Here's familiar story. For years, Allison Ross, of Brooklyn (US),rubbed in skin-lightening creams with names like Hyprogel and Fair & White. The 45 year-old said she wanted to even out and brighten the tone of her face, neck and hands - and be "more accepted" in society.
After months of twice-a-day applications, her skin was not only fairer, it had become so thin that a touch would bruise her face. Her capillaries became visible, and she developed stubborn acne. A doctor told her all three were side-effects of prescription-strength steroids in the creams, which she had bought over the counter in beauty supply stores.
"I never read the labels," Ross said.
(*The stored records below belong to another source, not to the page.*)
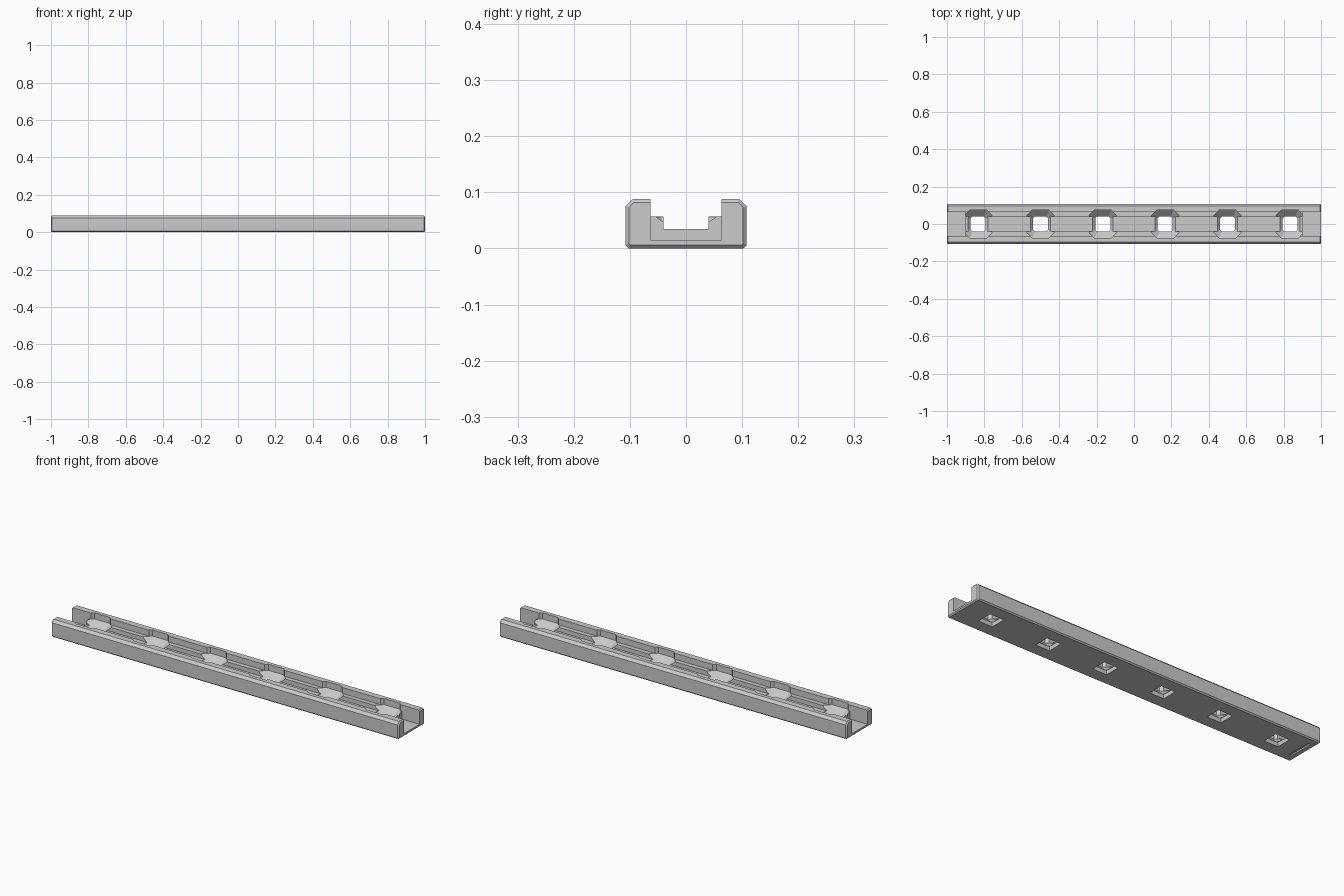
import bpy, bmesh

if "Cube" in bpy.data.objects:
    bpy.data.objects.remove(bpy.data.objects["Cube"], do_unlink=True)

grey = bpy.data.materials.new("light_grey")
grey.use_nodes = True
colour = (0.6, 0.6, 0.6, 1)
grey.diffuse_color = colour
grey.node_tree.nodes["Principled BSDF"].inputs["Base Color"].default_value = colour


def loft(name, sections):
    """Closed solid through matching rings of points."""
    bm = bmesh.new()
    rings = [[bm.verts.new(p) for p in s] for s in sections]
    for a, b in zip(rings, rings[1:]):
        for i in range(len(a)):
            j = (i + 1) % len(a)
            bm.faces.new((a[i], a[j], b[j], b[i]))
    bm.faces.new(rings[0])
    bm.faces.new(rings[-1])
    bmesh.ops.recalc_face_normals(bm, faces=bm.faces)
    mesh = bpy.data.meshes.new(name)
    bm.to_mesh(mesh)
    bm.free()
    obj = bpy.data.objects.new(name, mesh)
    bpy.context.collection.objects.link(obj)
    return obj


def box(name, x0, x1, half_y, z0, z1):
    ring = [(x0, -half_y), (x1, -half_y), (x1, half_y), (x0, half_y)]
    return loft(name, [[(x, y, z) for x, y in ring] for z in (z0, z1)])


def octagon(cx, r, c, z):
    """Square ring of half-width r with corners cut by c."""
    s = r - c
    pts = [(r, -s), (r, s), (s, r), (-s, r), (-r, s), (-r, -s), (-s, -r), (s, -r)]
    return [(cx + x, y, z) for x, y in pts]


def rail_ring(x, d):
    """Chamfered outer section, inset by d."""
    half = [(0.102 - d * 0.4, d), (0.108 - d, 0.006 + d * 0.4),
            (0.108 - d, 0.075 - d * 0.4), (0.095 - d * 0.4, 0.088 - d)]
    pts = half + [(-y, z) for y, z in reversed(half)]
    return [(x, y, z) for y, z in pts]


# Outer rail with chamfered ends
rail = loft("channel_rail", [rail_ring(-1, 0.006), rail_ring(-0.994, 0),
                             rail_ring(0.994, 0), rail_ring(1, 0.006)])
rail.data.materials.append(grey)

# Stepped channel and the deeper pockets at both ends
cutters = [box("upper_channel", -1.1, 1.1, 0.063, 0.057, 0.2),
           box("lower_channel", -1.1, 1.1, 0.04, 0.035, 0.2),
           box("left_end_pocket", 0.9, 1.1, 0.063, 0.015, 0.2),
           box("right_end_pocket", -1.1, -0.9, 0.063, 0.015, 0.2),
           box("underside_groove", -0.972, -0.957, 0.068, -0.1, 0.007)]

# Six square holes with flared eight-sided countersinks
for i in range(6):
    cx = (i - 2.5) / 3
    cutters.append(loft("countersink", [octagon(cx, 0.04, 0.01, 0.021),
                                        octagon(cx, 0.075, 0.03, 0.056),
                                        octagon(cx, 0.075, 0.03, 0.2)]))
    cutters.append(box("square_hole", cx - 0.04, cx + 0.04, 0.04, -0.1, 0.022))

for c in cutters:
    c.hide_render = True
    mod = rail.modifiers.new(c.name, "BOOLEAN")
    mod.operation = "DIFFERENCE"
    mod.solver = "EXACT"
    mod.object = c

# Bake the cuts and drop the cutters
bpy.context.view_layer.update()
graph = bpy.context.evaluated_depsgraph_get()
result = bpy.data.meshes.new_from_object(rail.evaluated_get(graph))
rail.modifiers.clear()
rail.data = result
for c in cutters:
    bpy.data.objects.remove(c, do_unlink=True)
result.materials.clear()
result.materials.append(grey)
for p in result.polygons:
    p.material_index = 0
    p.use_smooth = False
Instead, she took her cues from friends.
"Once somebody told me Fair & White was the one they were using, I'd go to the Korean store and ask for it."
The risk is not limited to the US. Millions of people, especially in developing countries, use such creams to lighten their body, where they are advertised as a way to elevate one's social standing.
Hyprogel, made in Germany, contains the powerful steroid clobetasol propionate (also found in some fairness creams sold elsewhere) and includes a warning to use only as directed by a doctor.
Long-term use of a whitening cream with topical steroids can lead to hypertension, high blood sugar and suppression of the body's natural steroids, doctors said.Some side-effects, like stretch marks, may be permanent.